I think, or at least hope, that each member of the family will have their own story arc, going beyond the usual family drama stuff.

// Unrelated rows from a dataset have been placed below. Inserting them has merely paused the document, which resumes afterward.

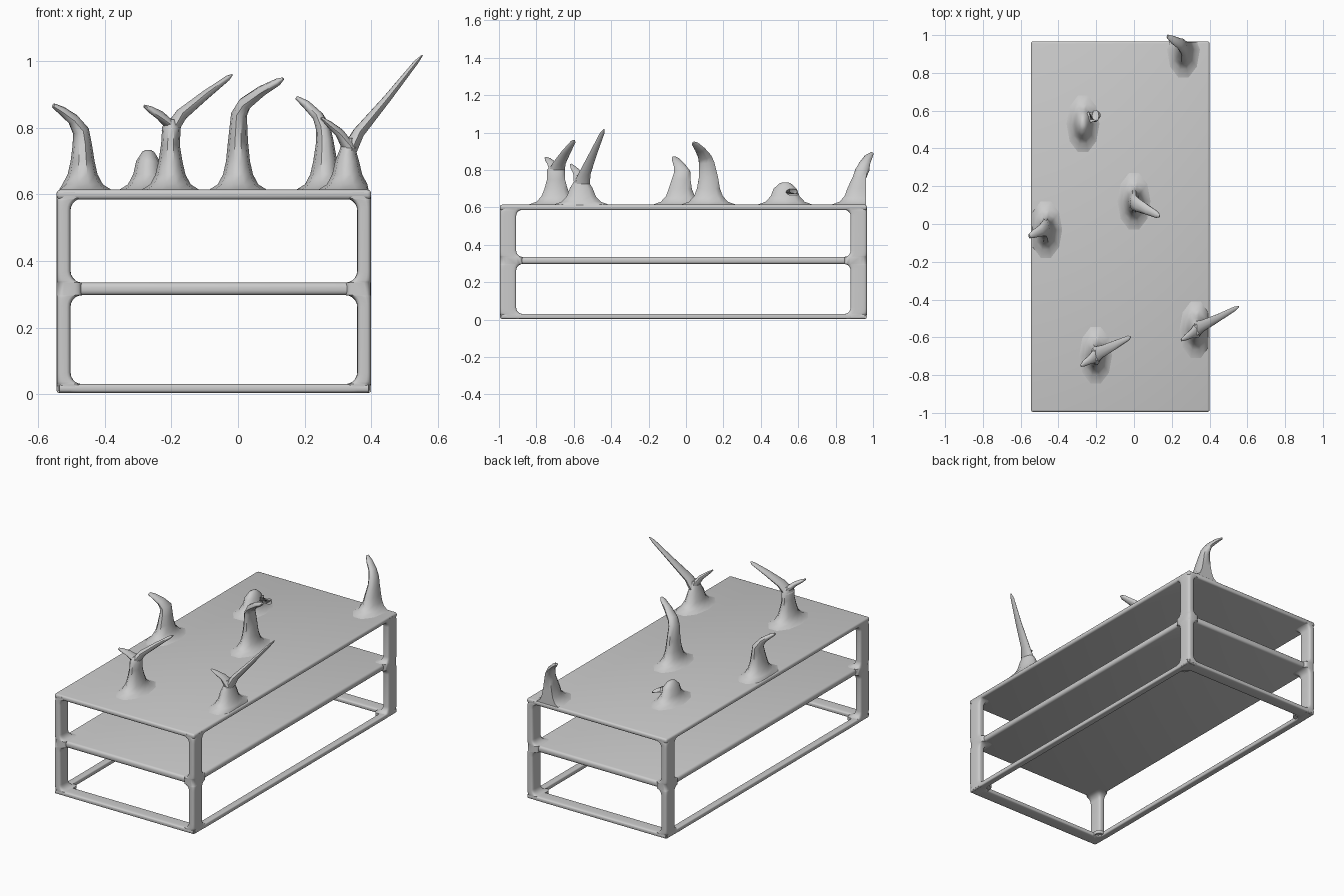
import bpy, bmesh, math
from mathutils import Vector

if "Cube" in bpy.data.objects:
    bpy.data.objects.remove(bpy.data.objects["Cube"], do_unlink=True)

X0, X1, Y0, Y1 = -0.545, 0.40, -0.995, 0.967
TOP = 0.614
FILLET = 0.035
STRETCH = 1.8          # everything is longer in y than in x

grey = bpy.data.materials.new("plain grey")
grey.use_nodes = True
colour = (0.6, 0.6, 0.6, 1)
grey.diffuse_color = colour
grey.node_tree.nodes["Principled BSDF"].inputs["Base Color"].default_value = colour


def finish(name, bm, angle=40):
    bmesh.ops.recalc_face_normals(bm, faces=bm.faces)
    mesh = bpy.data.meshes.new(name)
    bm.to_mesh(mesh)
    bm.free()
    mesh.materials.append(grey)
    ob = bpy.data.objects.new(name, mesh)
    bpy.context.collection.objects.link(ob)
    bpy.ops.object.select_all(action="DESELECT")
    ob.select_set(True)
    bpy.context.view_layer.objects.active = ob
    bpy.ops.object.shade_smooth_by_angle(angle=math.radians(angle))
    return ob


def loft(bm, rings):
    """Skin closed rings of equal length and cap both ends."""
    loops = [[bm.verts.new(p) for p in ring] for ring in rings]
    n = len(loops[0])
    for a, b in zip(loops, loops[1:]):
        for i in range(n):
            bm.faces.new((a[i], a[(i + 1) % n], b[(i + 1) % n], b[i]))
    bm.faces.new(loops[0][::-1])
    bm.faces.new(loops[-1])


def rounded(u0, u1, v0, v1, n=20):
    """Rounded rectangle as a superellipse."""
    pts = []
    for i in range(n):
        a = math.tau * (i + 0.5) / n
        c, s = math.cos(a), math.sin(a)
        pts.append(((u0 + u1) / 2 + (u1 - u0) / 2 * math.copysign(abs(c) ** 0.45, c),
                    (v0 + v1) / 2 + (v1 - v0) / 2 * math.copysign(abs(s) ** 0.45, s)))
    return pts


def stations(lo, hi, spans):
    """Positions along a bar with the fillet size at each, for its open spans."""
    out = [(lo, FILLET)]
    for a, b in spans:
        steps = [(FILLET * (1 - math.cos(k * math.pi / 10)),
                  FILLET * (1 - math.sin(k * math.pi / 10))) for k in range(6)]
        out += [(a + d, f) for d, f in steps]
        out += [(b - d, f) for d, f in reversed(steps)]
    return out + [(hi, FILLET)]


# slabs
def slab(name, z0, z1, inset, bevel):
    bm = bmesh.new()
    bmesh.ops.create_cube(bm, size=1)
    size = Vector((X1 - X0 - 2 * inset, Y1 - Y0 - 2 * inset, z1 - z0))
    mid = Vector(((X0 + X1) / 2, (Y0 + Y1) / 2, (z0 + z1) / 2))
    for v in bm.verts:
        v.co = Vector([c * s for c, s in zip(v.co, size)]) + mid
    bmesh.ops.bevel(bm, geom=bm.edges[:], offset=bevel, segments=3,
                    profile=0.5, affect="EDGES")
    finish(name, bm)


slab("table_top", 0.585, TOP, 0, 0.011)
slab("middle_shelf", 0.297, 0.335, 0.012, 0.014)

# corner posts, widening inwards where they meet the shelves
for side, x, sx in (("right", X0, 1), ("left", X1, -1)):
    for end, y, sy in (("front", Y0, 1), ("back", Y1, -1)):
        bm = bmesh.new()
        loft(bm, [[(px, py, z) for px, py in
                   rounded(x, x + sx * (0.042 + f), y, y + sy * (0.087 + f))]
                  for z, f in stations(0.01, 0.605, ((0.03, 0.297), (0.335, 0.587)))])
        finish(end + "_" + side + "_post", bm)

# bottom rails, widening inwards at the corners
for name, x, s in (("right_rail", X0, 1), ("left_rail", X1, -1)):
    bm = bmesh.new()
    loft(bm, [[(px, y, pz) for px, pz in rounded(x, x + s * (0.042 + f), 0.003, 0.031)]
              for y, f in stations(Y0 + 0.012, Y1 - 0.012, ((Y0 + 0.085, Y1 - 0.085),))])
    finish(name, bm)
for name, y, s in (("front_rail", Y0, 1), ("back_rail", Y1, -1)):
    bm = bmesh.new()
    loft(bm, [[(x, py, pz) for py, pz in rounded(y, y + s * (0.08 + f), 0.003, 0.031)]
              for x, f in stations(X0 + 0.008, X1 - 0.008, ((X0 + 0.042, X1 - 0.042),))])
    finish(name, bm)


# horns
def tube(bm, path, sides=10):
    """Tapered tube along (x, y, z, radius) points, kept over the table near its base."""
    pts = [Vector(p[:3]) for p in path]
    rings = []
    for i, p in enumerate(pts):
        t = (pts[min(i + 1, len(pts) - 1)] - pts[max(i - 1, 0)]).normalized()
        if i == 0 or p.z < 0.68:
            t = Vector((0, 0, 1))
        v = t.cross(Vector((1, 0, 0))).normalized()
        u = v.cross(t)
        ring = []
        for k in range(sides):
            a = math.tau * k / sides
            q = (u * math.cos(a) + v * math.sin(a)) * path[i][3]
            q.y *= STRETCH
            q += p
            if p.z < 0.8:
                q.x = min(max(q.x, X0 + 0.008), X1 - 0.008)
                q.y = min(max(q.y, Y0 + 0.008), Y1 - 0.004)
            ring.append(q)
        rings.append(ring)
    loft(bm, rings)


def skirt(x, y, s=1):
    """Flared foot shared by all horns."""
    return [(x, y, z, r * s) for z, r in
            ((0.608, 0.1), (0.615, 0.085), (0.63, 0.061), (0.66, 0.045), (0.7, 0.036))]


def horn(name, x, y, trunk, *branches, scale=1):
    bm = bmesh.new()
    tube(bm, skirt(x, y, scale) + trunk)
    for b in branches:
        tube(bm, b)
    finish(name, bm, 50)


horn("side_horn", -0.467, -0.03,
     [(-0.468, -0.025, 0.75, 0.029), (-0.472, -0.02, 0.79, 0.025),
      (-0.495, -0.035, 0.825, 0.018), (-0.53, -0.052, 0.852, 0.013),
      (-0.555, -0.065, 0.867, 0.007)])
horn("centre_horn", 0.0, 0.12,
     [(0, 0.12, 0.76, 0.03), (0.003, 0.11, 0.84, 0.024), (0.02, 0.1, 0.872, 0.021),
      (0.07, 0.075, 0.91, 0.016), (0.12, 0.05, 0.938, 0.011), (0.136, 0.042, 0.948, 0.004)])
horn("back_horn", 0.262, 0.925,
     [(0.261, 0.936, 0.76, 0.026), (0.256, 0.943, 0.8, 0.022),
      (0.24, 0.955, 0.835, 0.017), (0.205, 0.975, 0.87, 0.013),
      (0.177, 0.994, 0.89, 0.006)])
horn("stub_horn", -0.27, 0.53,
     [(-0.27, 0.53, 0.715, 0.026), (-0.27, 0.53, 0.728, 0.018), (-0.27, 0.53, 0.734, 0.007)],
     [(-0.27, 0.55, 0.685, 0.022), (-0.235, 0.565, 0.682, 0.018),
      (-0.205, 0.572, 0.672, 0.019), (-0.187, 0.575, 0.66, 0.01)])
horn("front_forked_horn", -0.203, -0.695,
     [(-0.203, -0.695, 0.75, 0.028), (-0.2, -0.695, 0.8, 0.028), (-0.2, -0.695, 0.825, 0.016)],
     [(-0.205, -0.695, 0.79, 0.026), (-0.17, -0.675, 0.84, 0.019),
      (-0.1, -0.64, 0.897, 0.014), (-0.03, -0.604, 0.95, 0.008), (-0.017, -0.598, 0.96, 0.002)],
     [(-0.195, -0.69, 0.8, 0.024), (-0.235, -0.72, 0.838, 0.014),
      (-0.265, -0.738, 0.856, 0.01), (-0.282, -0.75, 0.866, 0.004)])
horn("side_forked_horn", 0.328, -0.56,
     [(0.33, -0.56, 0.735, 0.024), (0.332, -0.56, 0.77, 0.016)],
     [(0.328, -0.56, 0.72, 0.026), (0.362, -0.54, 0.785, 0.018),
      (0.45, -0.495, 0.89, 0.012), (0.535, -0.448, 0.997, 0.007), (0.554, -0.438, 1.018, 0.002)],
     [(0.335, -0.56, 0.74, 0.024), (0.305, -0.58, 0.785, 0.014),
      (0.275, -0.6, 0.81, 0.01), (0.25, -0.615, 0.83, 0.004)])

Though, with the amount of money they're spending on this show, a sci-fi audience alone isn't going to cut it.
As for the supporting cast, I was not as unimpressed as you, but for now I'll say that the casting of Stephen Lang is probably the best move that's been made yet on this show.
I think the alternate "time stream" isn't all it's cracked up to be, and we'll run into some interesting time paradox stuff as the season progresses. (Great Scott!)
Perhaps the many delays lowered my expectations somewhat, but so far – one set piece notwithstanding – I enjoyed my trip to Terra Nova.
Landau: I totally agree that a sci-fi audience alone isn't going to cut it. I'd like to extend that point, however, to say that sci-fi elements alone aren't going to cut it, either.
After all, it doesn't matter if the characters of a show are trapped on an island or in a spaceship - at the end of the day, it's all about the relationships between characters and the emotions exchanged as those relationships progress, or else it doesn't matter who wins or who lives or who gets to feed the neighborhood T-Rex. This show really needs to step up the quality of those relationships and emotions so that more is at stake next time the kids get stuck outside the gates.
At the moment, a lot of time and money is being thrown at dinosaurs that try to eat characters we don't care so much about yet; I hope that effort also goes into building humanity in this brand new, er, old world.
As for the Sixers, I guess it's good that we know stuff about them, but I don't feel any sympathy toward them at all and I feel like the show could have given us more of a nudge in the direction of "hey, maybe these people aren't so bad." So far, there's no one Sixer who stands out as relatable or interesting; they've just been shooting a lot so far.
If the show is smart, it will build up sympathy for the other side, and complicate the animosity that exists between the two groups of colonists.
So, now that I've gotten all that out of my system, I'm going to take a deep breath and watch the next episode on Monday night.